Unwind has an AWESOME premise- the war over abortion led to a kind of second civil war in the US. In order to put an end to it, both sides compromise in what has to be the most bizarre way possible (well, maybe not, history is rife with some crazy shiz). Aborting a pregnancy is no longer legal, BUT, you can A. stork your baby (leaving it on a doorstep of another family) or B. choose to have your kid Unwound once they hit the age of 13. If a kid can make it to 18, they’re safe, but until then I bet there’s less moody teenager crap going on.
So, what’s Unwinding? Well, in the future they’ve pretty much stopped trying to cure disease and shiz, and instead use transplants- and they use just about everything from brain to bone, to limbs to eyes. So, a teenager getting Unwound isn’t consider actually dying since they’ll go to other, living people… in pieces. There’s a huge need for new organs and body parts, so some kids never have a chance. I know, it sounds insane, but that’s where your job as the reader comes in: suspend your belief. I mean, if a certain candidate for a certain high ranking office can clinch his/her party’s nomination, then this doesn’t sound all that far-fetched anymore.
The story is told from 3 teens who are scheduled to be Unwound. Connor, who’s parent’s just aren’t interested in parenting him anymore (his younger brother is much more manageable), Risa, a ward of the state who’s musical talent just isn’t good enough to keep her around anymore, and Lev, who comes from a super religious family who takes that tithing concept to the extreme. Their stories all come together and get tangled up. Being selected for Unwinding is really just the beginning.
There’s also other great subplots- a young boy who had part of his brain transplanted is being haunted by it’s previous owner, the story of Humphrey Dumphrey, and the Clappers. Clappers are modern day terrorists who ingest liquid explosives that go off when they clap. Which is terrifying (even if they are anti-Unwinders, which is a movement I could support), mostly because I can see that this might someday be a thing. *shudder*
This is the first book of a trilogy, which I’ll probably get around to finishing. I loved the concept, because honestly, teenagers are so annoying. I know my parents would have been tempted to Unwind my pouty teenager ass, and high schools would probably be a lot less overcrowded if Unwinding was a thing.

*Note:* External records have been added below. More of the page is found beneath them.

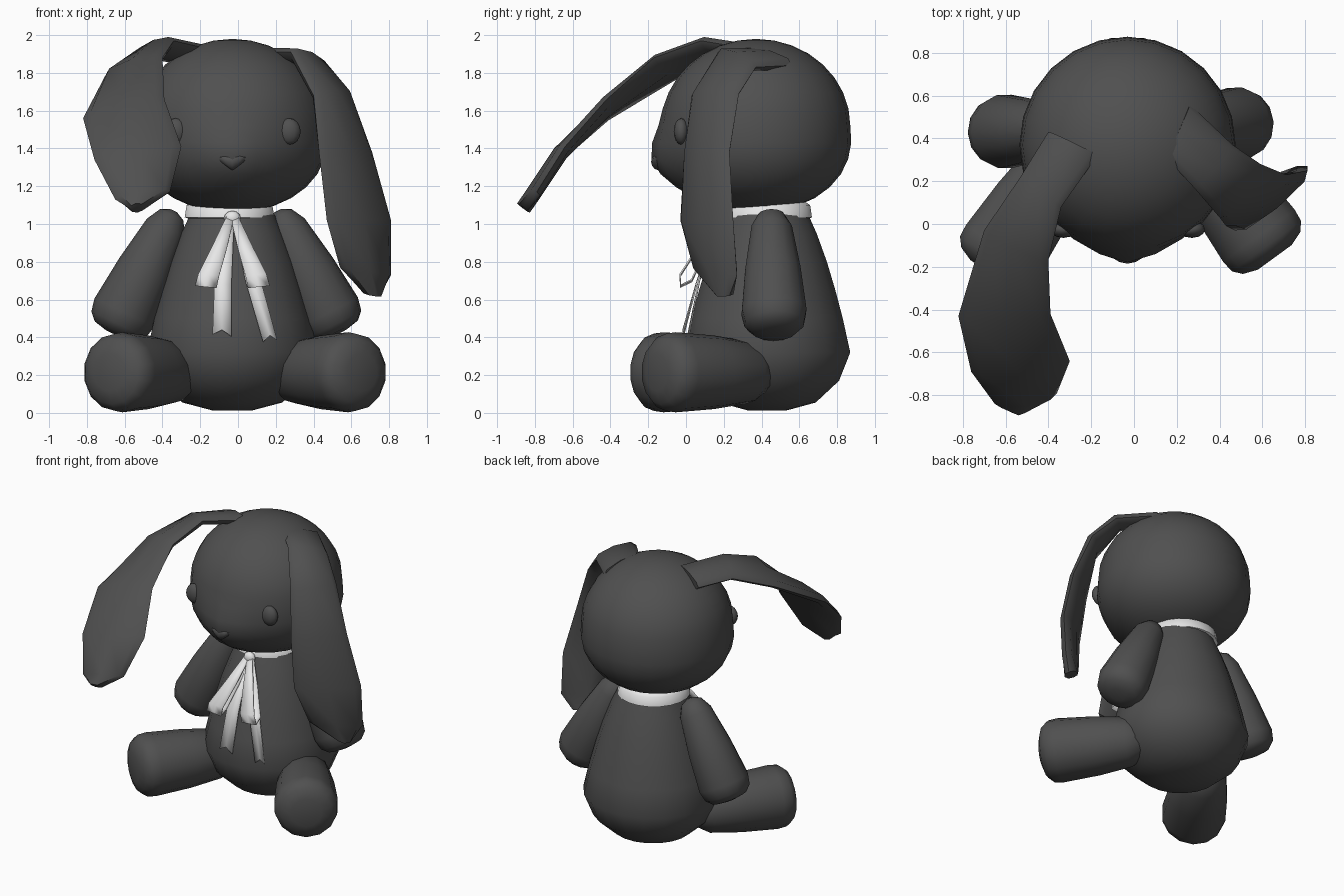
import bpy, bmesh, math
from mathutils import Vector, Matrix

if "Cube" in bpy.data.objects:
    bpy.data.objects.remove(bpy.data.objects["Cube"])

CX = -0.03  # symmetry axis of head and body


def material(name, value):
    m = bpy.data.materials.new(name)
    m.diffuse_color = (value, value, value, 1)
    m.use_nodes = True
    m.node_tree.nodes["Principled BSDF"].inputs["Base Color"].default_value = m.diffuse_color
    return m


DARK = material("charcoal_plush", 0.08)
WHITE = material("white_ribbon", 0.8)


def finish(bm, name, mat, angle=50):
    bmesh.ops.recalc_face_normals(bm, faces=bm.faces)
    me = bpy.data.meshes.new(name)
    bm.to_mesh(me)
    bm.free()
    ob = bpy.data.objects.new(name, me)
    bpy.context.collection.objects.link(ob)
    me.materials.append(mat)
    bpy.ops.object.select_all(action='DESELECT')
    ob.select_set(True)
    bpy.context.view_layer.objects.active = ob
    bpy.ops.object.shade_smooth_by_angle(angle=math.radians(angle))
    return ob


def bridge(bm, rings, cap=True):
    rows = [[bm.verts.new(p) for p in r] for r in rings]
    n = len(rows[0])
    for a, b in zip(rows, rows[1:]):
        for i in range(n):
            j = (i + 1) % n
            bm.faces.new((a[i], a[j], b[j], b[i]))
    if cap:
        bm.faces.new(rows[0])
        bm.faces.new(rows[-1])


def turned(name, start, end, profile, mat, sides=16, sx=1.0):
    """Profile of (distance, radius) turned around the axis start -> end."""
    start, end = Vector(start), Vector(end)
    rot = (end - start).to_track_quat('Z', 'Y').to_matrix()
    rings = []
    for t, r in profile:
        ring = []
        for i in range(sides):
            a = 2 * math.pi * (i + 0.5) / sides
            ring.append(start + rot @ Vector((r * sx * math.cos(a), r * math.sin(a), t)))
        rings.append(ring)
    bm = bmesh.new()
    bridge(bm, rings)
    return finish(bm, name, mat)


def ball(name, loc, radii, mat, u=12, v=8, rule=None):
    bm = bmesh.new()
    bmesh.ops.create_uvsphere(bm, u_segments=u, v_segments=v, radius=1)
    for vert in bm.verts:
        c = vert.co
        if rule:
            rule(c)
        vert.co = Vector(loc) + Vector((c.x * radii[0], c.y * radii[1], c.z * radii[2]))
    return finish(bm, name, mat)


# head: rounder cheeks below, muzzle drawn forward
def head_rule(c):
    k = 1 + 0.15 * max(0, -c.z)
    c.x *= k
    c.y *= k
    if c.y < 0:
        d2 = (c.x * 0.5) ** 2 + ((c.z + 0.41) * 0.46) ** 2
        c.y -= 0.13 * math.exp(-d2 / 0.16 ** 2)


ball("head", (CX, 0.37, 1.52), (0.5, 0.5, 0.46), DARK, 24, 16, head_rule)


# nose: rounded triangle, wide at the top
def nose_rule(c):
    c.x *= 1 + 0.75 * c.z


ball("nose", (CX, -0.145, 1.33), (0.065, 0.04, 0.045), DARK, 10, 6, nose_rule)

# button eyes
for s, side in ((-1, "left"), (1, "right")):
    ball(side + "_eye", (CX + 0.3 * s, -0.025, 1.49), (0.062, 0.04, 0.07), DARK)

# body and collar
turned("body", (CX, 0.43, 0), (CX, 0.43, 2),
       [(0.012, 0.1), (0.055, 0.26), (0.17, 0.385), (0.32, 0.445), (0.5, 0.405),
        (0.65, 0.365), (0.8, 0.32), (0.95, 0.265), (1.05, 0.22)], DARK, 20, 1.03)
turned("collar", (CX - 0.015, 0.43, 0), (CX - 0.015, 0.43, 2),
       [(1.03, 0.225), (1.035, 0.24), (1.1, 0.23), (1.12, 0.2)], WHITE, 20)

# arms
ARM = [(0, 0.02), (0.025, 0.07), (0.1, 0.11), (0.35, 0.15), (0.6, 0.175),
       (0.67, 0.16), (0.71, 0.12), (0.725, 0.05)]
turned("right_arm", (0.21, 0.45, 1.07), (0.55, 0.47, 0.39), ARM, DARK, 14)
turned("left_arm", (-0.34, 0.44, 1.07), (-0.67, 0.43, 0.39), ARM, DARK, 14)

# legs
LEG = [(0, 0.04), (0.04, 0.11), (0.13, 0.165), (0.35, 0.195), (0.6, 0.212),
       (0.66, 0.205), (0.7, 0.17), (0.725, 0.1)]
turned("right_leg", (0.23, 0.43, 0.215), (0.66, -0.16, 0.215), LEG, DARK, 14)
turned("left_leg", (-0.28, 0.38, 0.215), (-0.68, -0.22, 0.215), LEG, DARK, 14)

# ears: flat pads following pairs of edge points
SECTION = [(-1, 0), (-0.8, 0.75), (0, 1.1), (0.8, 0.75),
           (1, 0), (0.8, -0.75), (0, -1.1), (-0.8, -0.75)]


def ear(name, edges, thick):
    edges = [(Vector(a), Vector(b)) for a, b in edges]
    mids = [(a + b) / 2 for a, b in edges]
    rings = []
    for i, (a, b) in enumerate(edges):
        tangent = mids[min(i + 1, len(mids) - 1)] - mids[max(i - 1, 0)]
        n = tangent.cross(b - a).normalized() * thick
        rings.append([mids[i] + (b - a) / 2 * u + n * w for u, w in SECTION])
    bm = bmesh.new()
    bridge(bm, rings)
    finish(bm, name, DARK)


ear("left_ear", [((-0.40, 0.43, 1.88), (-0.17, 0.32, 1.93)),
                 ((-0.53, 0.22, 1.90), (-0.34, 0.08, 1.97)),
                 ((-0.70, -0.03, 1.79), (-0.40, -0.17, 1.88)),
                 ((-0.82, -0.43, 1.56), (-0.39, -0.42, 1.66)),
                 ((-0.76, -0.69, 1.34), (-0.30, -0.64, 1.41)),
                 ((-0.65, -0.84, 1.13), (-0.36, -0.79, 1.17)),
                 ((-0.57, -0.86, 1.08), (-0.50, -0.86, 1.09))], 0.038)
ear("right_ear", [((0.15, 0.31, 1.91), (0.26, 0.56, 1.84)),
                  ((0.28, 0.17, 1.91), (0.46, 0.37, 1.83)),
                  ((0.40, 0.03, 1.68), (0.59, 0.28, 1.69)),
                  ((0.43, -0.01, 1.37), (0.71, 0.23, 1.38)),
                  ((0.47, -0.03, 1.02), (0.81, 0.25, 1.02)),
                  ((0.54, 0.04, 0.77), (0.81, 0.27, 0.73)),
                  ((0.67, 0.18, 0.63), (0.75, 0.23, 0.62))], 0.042)


# ribbon bow: strips of (x offset, y, z, width)
def ribbon(name, path, s, notch=0.0):
    bm = bmesh.new()
    rows = []
    for i, (x, y, z, w) in enumerate(path):
        cut = notch if i == len(path) - 1 else 0
        rows.append([bm.verts.new((CX + s * x + k * w / 2, y,
                                   z + 0.05 * s * k * w + (cut if k == 0 else 0)))
                     for k in (-1, 0, 1)])
    for a, b in zip(rows, rows[1:]):
        for i in range(2):
            bm.faces.new((a[i], a[i + 1], b[i + 1], b[i]))
    ob = finish(bm, name, WHITE)
    mod = ob.modifiers.new("thickness", 'SOLIDIFY')
    mod.thickness = 0.008
    mod.offset = 0


LOOP = [(0.01, 0.165, 1.04, 0.04), (0.07, 0.06, 0.87, 0.08), (0.125, -0.03, 0.73, 0.11),
        (0.14, -0.03, 0.67, 0.115), (0.135, 0.03, 0.70, 0.11), (0.07, 0.11, 0.87, 0.08),
        (0.01, 0.18, 1.03, 0.04)]
for s, side in ((-1, "left"), (1, "right")):
    ribbon(side + "_bow_loop", LOOP, s)
ribbon("left_bow_tail", [(0.01, 0.17, 1.03, 0.04), (0.05, 0.055, 0.68, 0.09),
                         (0.055, -0.015, 0.41, 0.1)], -1, 0.03)
ribbon("right_bow_tail", [(0.02, 0.17, 1.03, 0.04), (0.11, 0.07, 0.70, 0.08),
                          (0.2, 0.01, 0.38, 0.075)], 1, 0.03)
ball("bow_knot", (CX, 0.175, 1.03), (0.045, 0.03, 0.04), WHITE, 8, 6)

narrates and does an awesome job! He gives each character their own voice, and made them unique enough that I never had to wonder who was talking. He did a good job with the female voices, especially Risa’s, too. I’m sure I would have liked this book regardless, but his narration definitely helped keep me on the edge of my seat. The other day Felicia of The Geeky Blogger’s Book Blog featured Daniels on her June is Audio Book Month Appreciation post, and I realized I’ve only listened to a few of his narrations in the past. Time for me to up my narration game!